Photo credit: Questlove
You read that headline right. Jonathan Berger from
The Winnipeg Free Press recently did an article on the amazing accomplishments of this surprisingly risk-averse guy. You can read the full story here.
Surely, in all that time canoeing uncharted rivers with rapids, cataracts and waterfalls, thousands of kilometres from civilization, he has encountered some mishaps and adventures and learned some difficult lessons.
Well, the last time he had a canoe tip was 1971. He has never had to be evacuated. He has had just two bears in his camp in all that time, and they ran away when he and fellow travellers banged pots and pans.
"I don't know what to tell you," Berger said on a recent stopover in
Winnipeg. "I just don't take chances." That's probably the boring secret to how you keep paddling for months at a time every summer for 50 years.
I loved the quote right at the end of the article when asked how he can find the time to so many canoe trips:
"It depends what you want to do. You make sacrifices," he said about dedicating so much time to canoe-trekking. That includes sacrifices both monetary and in terms of professional advancement, he said.
Update: In my research, I discovered that Jonathan is also the co-author of the coffee-table book, Canoe Atlas of the Little North which highlights the best canoe routes of Northern Ontario and
Photo credit: Jonathan Berger
July 30th will be the 40th anniversary of that film that made everybody terrified to canoe down rivers, Deliverance.
Staring Jon Voight, Burt Reynolds, Ronny Cox and Ned Beatty, Deliverance is the story of four friends who decide to canoe down the (fake)
To celebrate the anniversary, Yahoo movies (known for their hard hitting investigative journalism) interviewed the cast to get their memories of the making of the film.
The interview has the usual fluff but does have an interesting conversation about the cast learning to canoe and how they choose the canoes for the film:
Ronny Cox: That was the thing about Burt. When we were doing canoe practice, Burt couldn't be bothered with having to learn the right way to do stuff. But the thing was, he ended up being the best canoeist of us all, because he would just go there with this attitude of 'God D**nit, I can do this.' And he would just do it. So that spirit of 'I can do this' sort of pulled us through."
Jon Voight: Also, he had the much better canoe. He had the one that wouldn't sink!
Burt Reynolds: I didn't pick the pretty one, you did!
Ronny Cox: The wooden
canoe is not intended for white water. It's a lake canoe. No stability. The Aluminum canoe is very broad. Old Town
Burt Reynolds: Ronny, when we went out to pick the canoes, I said 'Jon is the lead in the picture, let him pick the canoe.'
Jon Voight: To tell you the truth, the reason why I picked the green canoe is because it matched our characters. There's no flash in our characters. We were kind of homeboys. And this was a more humble thing. But it was dangerous to pick that canoe, and we knew it, because every time you'd hit a rock you'd hear the ribs of the canoe give way. It wasn't a happy experience to have that canoe. But Ed should have been in that canoe. Lewis should have had the higher tech stuff, and he looked more like Lewis in that canoe.
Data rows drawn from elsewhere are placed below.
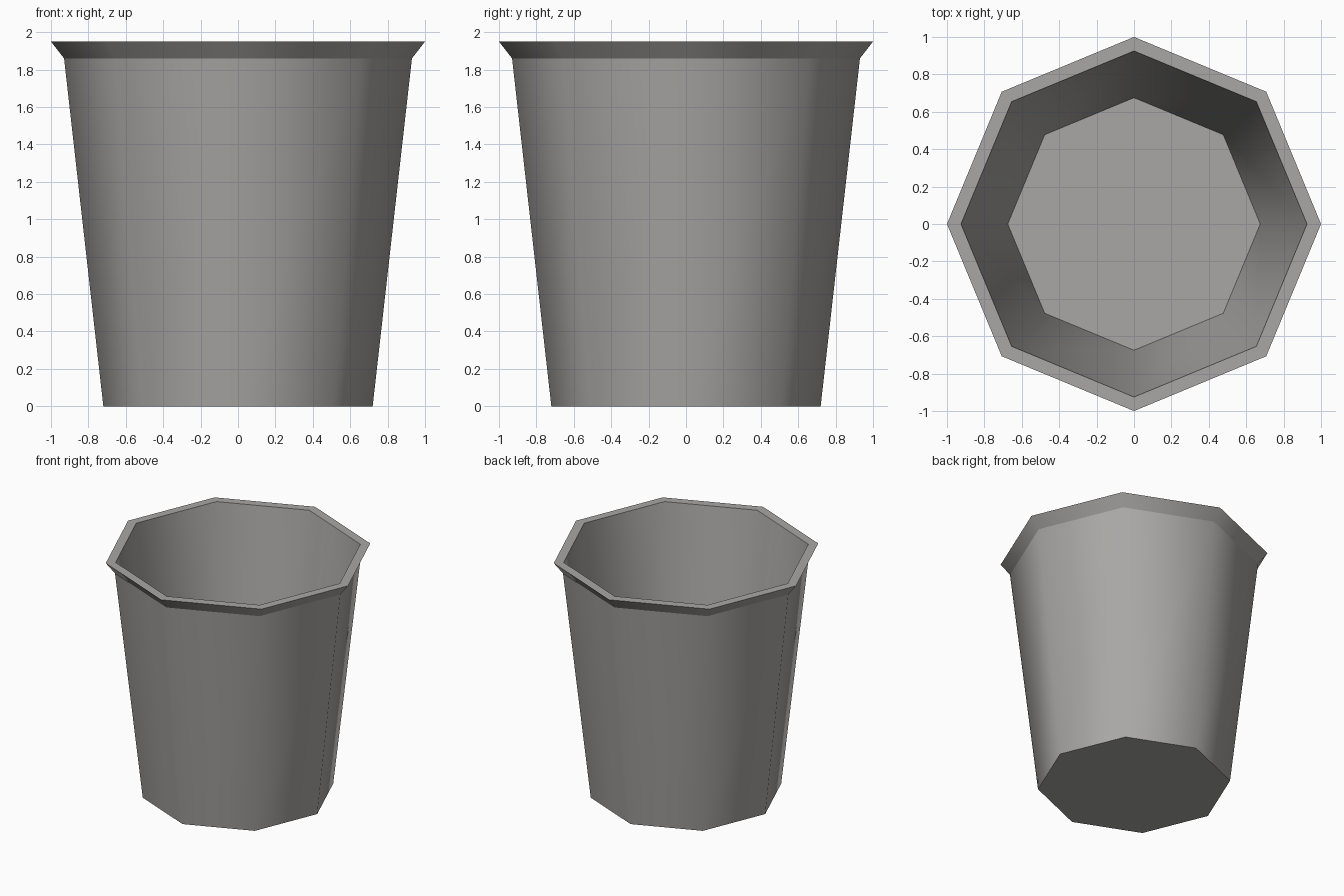
import bpy, bmesh
from math import cos, sin, pi

cube = bpy.data.objects.get("Cube")
if cube:
    bpy.data.objects.remove(cube, do_unlink=True)

SIDES = 8

# Single grey material
grey = bpy.data.materials.new("warm_grey")
grey.use_nodes = True
colour = (0.40, 0.39, 0.375, 1)
grey.diffuse_color = colour
grey.node_tree.nodes["Principled BSDF"].inputs["Base Color"].default_value = colour

# Profile as (radius, height): outer wall, flared rim, inner wall, inner floor
profile = [(0.72, 0), (0.93, 1.86), (1.0, 1.95), (0.925, 1.95), (0.675, 0.05)]

bm = bmesh.new()
rings = [[bm.verts.new((r * cos(2 * pi * i / SIDES), r * sin(2 * pi * i / SIDES), z))
          for i in range(SIDES)] for r, z in profile]

# Walls between neighbouring rings
for low, high in zip(rings, rings[1:]):
    for i in range(SIDES):
        j = (i + 1) % SIDES
        bm.faces.new((low[i], low[j], high[j], high[i])).smooth = True

# Underside and inner floor
bm.faces.new(rings[0][::-1])
bm.faces.new(rings[-1])

# Keep the rings crisp while the walls shade smoothly around
for ring in rings:
    for i in range(SIDES):
        bm.edges.get((ring[i], ring[(i + 1) % SIDES])).smooth = False

mesh = bpy.data.meshes.new("bucket")
bm.to_mesh(mesh)
bm.free()
mesh.materials.append(grey)
bucket = bpy.data.objects.new("bucket", mesh)
bpy.context.collection.objects.link(bucket)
But Burt laughed about my choice. Because we were very competitive always. And as soon as I made the choice, he was chuckling to himself knowing I'd be fortunate not to sink. Many years later he gave me the present of a small replica of that canoe, which I have on my mantelpiece, and it says 'Voight's Choice.'
Ronny Cox: I saw in John Boorman's commentary on the DVD that in the course of making the film, Jon and I wrecked five canoes. That scene at the end of the picture where they find that half a canoe, they [the crew] didn't have to do that, we did that for them. Burt and Ned would run a set of rapids, if they had the slightest inkling of trouble, then the crew would make big bets that the two of us would wreck. You could make a lot of money betting on us wrecking.
If you are interested in seeing the two canoes in the flesh, they are currently on display at the Burt Reynolds Museum located in Jupiter, Florida.
Film capture credits: mickeyandava.blogspot.ca